= What you need to do =
Report, as a single figure, how many lines in the records below include "prism".

= = = = = = =

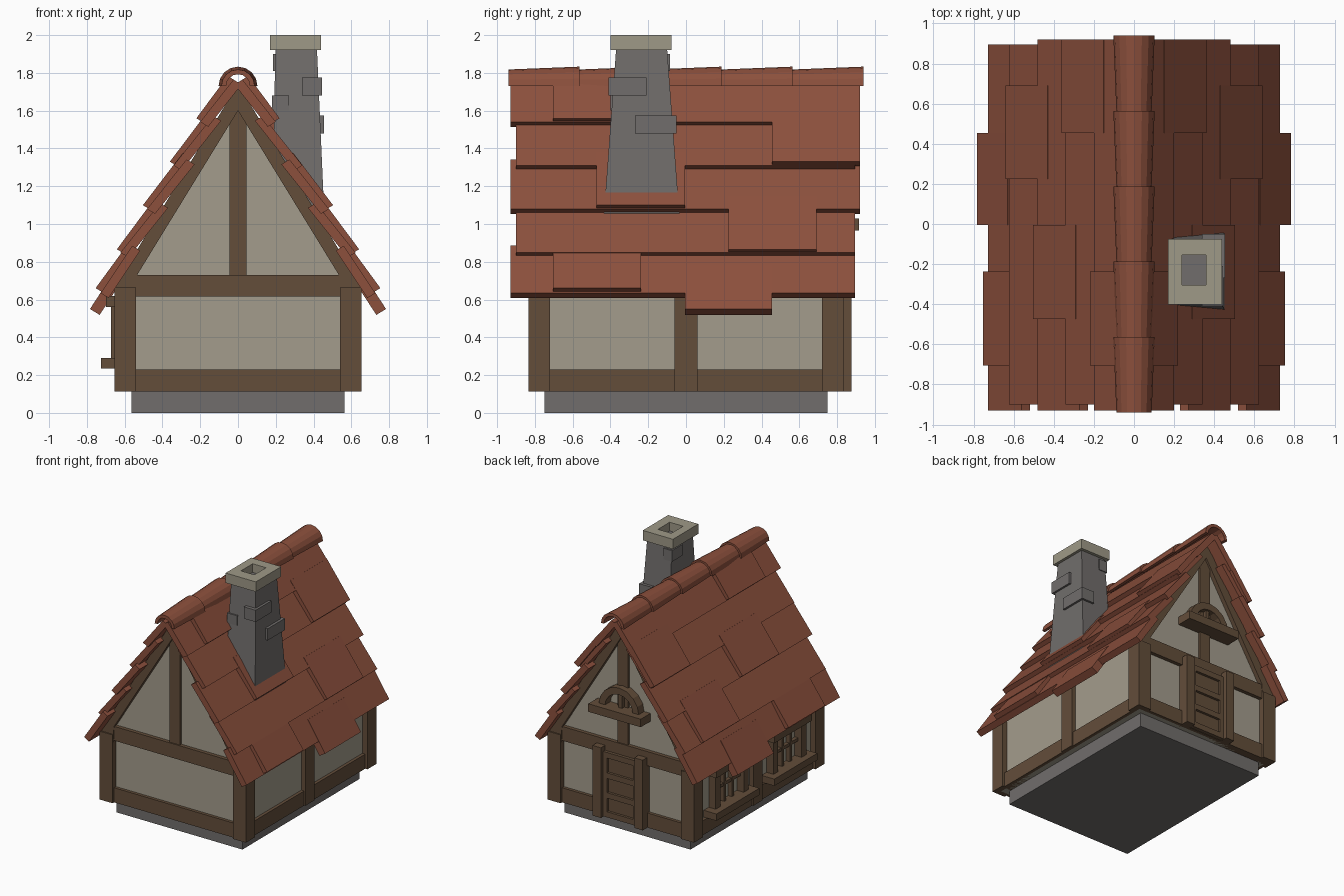
import bpy, bmesh, math
from mathutils import Vector

if "Cube" in bpy.data.objects:
    bpy.data.objects.remove(bpy.data.objects["Cube"])

def material(name, col):
    m = bpy.data.materials.new(name)
    m.diffuse_color = (*col, 1)
    m.use_nodes = True
    m.node_tree.nodes["Principled BSDF"].inputs["Base Color"].default_value = m.diffuse_color
    return m

TILE = material("clay_tile", (0.262, 0.080, 0.046))
WOOD = material("timber", (0.125, 0.075, 0.042))
PLASTER = material("plaster", (0.370, 0.335, 0.265))
STONE = material("grey_stone", (0.165, 0.155, 0.150))
CAPSTONE = material("pale_stone", (0.345, 0.320, 0.245))

def finish(name, bm, mat):
    bmesh.ops.recalc_face_normals(bm, faces=bm.faces)
    me = bpy.data.meshes.new(name)
    bm.to_mesh(me)
    bm.free()
    me.materials.append(mat)
    ob = bpy.data.objects.new(name, me)
    bpy.context.collection.objects.link(ob)
    return ob

def loft(name, a, b, mat):
    """Solid between two matching closed loops of 3D points."""
    bm = bmesh.new()
    va, vb = [bm.verts.new(p) for p in a], [bm.verts.new(p) for p in b]
    bm.faces.new(va)
    bm.faces.new(vb)
    n = len(a)
    for i in range(n):
        j = (i + 1) % n
        bm.faces.new((va[i], va[j], vb[j], vb[i]))
    return finish(name, bm, mat)

def prism(name, pts, y0, y1, mat):
    """Extrude an xz profile along y."""
    return loft(name, [(x, y0, z) for x, z in pts], [(x, y1, z) for x, z in pts], mat)

def box(name, x0, x1, y0, y1, z0, z1, mat):
    return prism(name, [(x0, z0), (x1, z0), (x1, z1), (x0, z1)], y0, y1, mat)

# Foundation and plaster body
box("foundation", -.565, .565, -.75, .75, 0, .115, STONE)
prism("plaster_walls", [(-.61, .112), (.61, .112), (.61, .70), (0, 1.70), (-.61, .70)], -.79, .79, PLASTER)

# Timber frame, mirrored left/right and front/back
for s in (-1, 1):
    for t in (-1, 1):
        box("corner_post", s*.54, s*.655, t*.72, t*.835, .112, .665, WOOD)
        prism("gable_rafter", [(0, 1.74), (s*.655, .666), (s*.655, .60), (s*.54, .60),
                               (s*.534, .73), (0, 1.60)], t*.74, t*.825, WOOD)
    box("side_sill_beam", s*.55, s*.635, -.73, .73, .112, .23, WOOD)
    box("side_mid_post", s*.55, s*.645, -.06, .06, .112, .70, WOOD)
    box("gable_sill_beam", -.55, .55, s*.72, s*.815, .112, .23, WOOD)
    box("gable_cross_beam", -.55, .55, s*.72, s*.82, .615, .73, WOOD)
    box("king_post", -.046, .046, s*.74, s*.81, .72, 1.64, WOOD)

# Back door: slab, jambs and rails leaving three sunk panels
box("door_slab", -.16, .16, .78, .825, .115, .64, WOOD)
for s in (-1, 1):
    box("door_jamb", s*.15, s*.225, .78, .875, .112, .68, WOOD)
    box("door_stile", s*.115, s*.15, .78, .845, .115, .64, WOOD)
for z in (.115, .27, .43, .595):
    box("door_rail", -.115, .115, .78, .845, z, z + .045, WOOD)

# Half-round attic window on the back gable
box("attic_window_sill", -.235, .235, .78, .915, .965, 1.03, WOOD)
arc = [(math.cos(math.pi*i/8), math.sin(math.pi*i/8)) for i in range(9)]
prism("attic_window_arch", [(.18*c, 1.02 + .18*q) for c, q in arc] +
      [(.125*c, 1.02 + .125*q) for c, q in reversed(arc)], .78, .86, WOOD)
box("attic_window_mullion", -.015, .015, .78, .84, 1.02, 1.16, WOOD)

# Two windows on the left wall
for yc in (-.37, .37):
    box("window_sill", -.725, -.60, yc - .275, yc + .275, .235, .29, WOOD)
    box("window_lintel", -.70, -.60, yc - .24, yc + .24, .56, .62, WOOD)
    for t in (-1, 1):
        box("window_jamb", -.672, -.60, yc + t*.15, yc + t*.21, .28, .57, WOOD)
        box("window_mullion", -.645, -.60, yc + t*.05 - .012, yc + t*.05 + .012, .28, .57, WOOD)
    box("window_transom", -.64, -.60, yc - .16, yc + .16, .415, .44, WOOD)

# Roof tile rows: (s, n) = distance down the slope and height off it
DOWN, OUT = Vector((.521, -.854)), Vector((.854, .521))

def tile(name, side, s0, n0, s1, n1, y0, y1, thick=.05):
    pts = []
    for s, n in ((s0, n0), (s1, n1), (s1, n1 - thick), (s0, n0 - thick)):
        p = Vector((0, 1.75)) + DOWN*s + OUT*n
        pts.append((side*p.x, p.y))
    prism(name, pts, y0, y1, TILE)

ROWS = [  # start, start height, end, end height, y0, y1
    (.0, .028, .283, .062, -.93, .92),
    (.22, .020, .553, .062, -.90, .895),
    (.49, .020, .823, .062, -.93, .92),
    (.76, .020, 1.093, .062, -.90, .895),
    (1.03, .028, 1.331, .040, -.93, .895)]
LONG = [  # one longer tile slipping out over each row below
    (.0, .064, .277, .089, -.705, -.237),
    (.20, .055, .546, .089, .455, .92),
    (.47, .055, .817, .091, -.475, -.005),
    (.74, .055, 1.088, .087, .225, .69),
    (1.01, .050, 1.322, .076, -.705, -.237),
    (1.15, .036, 1.432, .044, -.005, .455)]
for side in (-1, 1):
    for r in ROWS:
        tile("roof_row", side, *r)
    for r in LONG:
        tile("long_roof_tile", side, *r, thick=.06 if r[0] > 1.1 else .045)

# Ridge tiles: five tapered half-round shells
def shell(r, y):
    return ([(r*c, y, 1.73 + r*q) for c, q in arc] +
            [((r - .025)*c, y, 1.73 + (r - .025)*q) for c, q in reversed(arc)])
for i in range(5):
    y = -.94 + .376*i
    loft("ridge_tile", shell(.088, y), shell(.103, y + .376), TILE)

# Chimney stack, proud stones and hollow cap
def rect(x0, x1, y0, y1, z):
    return [(x0, y0, z), (x1, y0, z), (x1, y1, z), (x0, y1, z)]
loft("chimney_stack", rect(.18, .457, -.435, -.035, 1.05), rect(.198, .418, -.37, -.10, 1.925), STONE)
box("chimney_stone_front", .34, .445, -.41, -.21, 1.68, 1.775, STONE)
box("chimney_stone_back", .34, .455, -.27, -.05, 1.48, 1.575, STONE)
box("chimney_stone_left", .185, .26, -.22, -.085, 1.81, 1.90, STONE)
box("chimney_stone_low", .18, .27, -.40, -.24, 1.60, 1.68, STONE)

bm = bmesh.new()
bmesh.ops.create_cube(bm, size=1)
for v in bm.verts:
    v.co = Vector((.305 + v.co.x*.27, -.238 + v.co.y*.325, 1.96 + v.co.z*.08))
top = max(bm.faces, key=lambda f: f.calc_center_median().z)
bmesh.ops.inset_individual(bm, faces=[top], thickness=.04)
for v in top.verts:
    v.co.x = .30 + math.copysign(.06, v.co.x - .305)
    v.co.y = -.23 + math.copysign(.075, v.co.y + .238)
hole = bmesh.ops.extrude_discrete_faces(bm, faces=[top])["faces"][0]
for v in hole.verts:
    v.co.z -= .07
cap = finish("chimney_cap", bm, CAPSTONE)
cap.data.materials.append(STONE)
for p in cap.data.polygons:  # flue floor
    if p.normal.z > .9 and p.center.z < 1.95:
        p.material_index = 1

= = = = = = =

= Problem solution =
6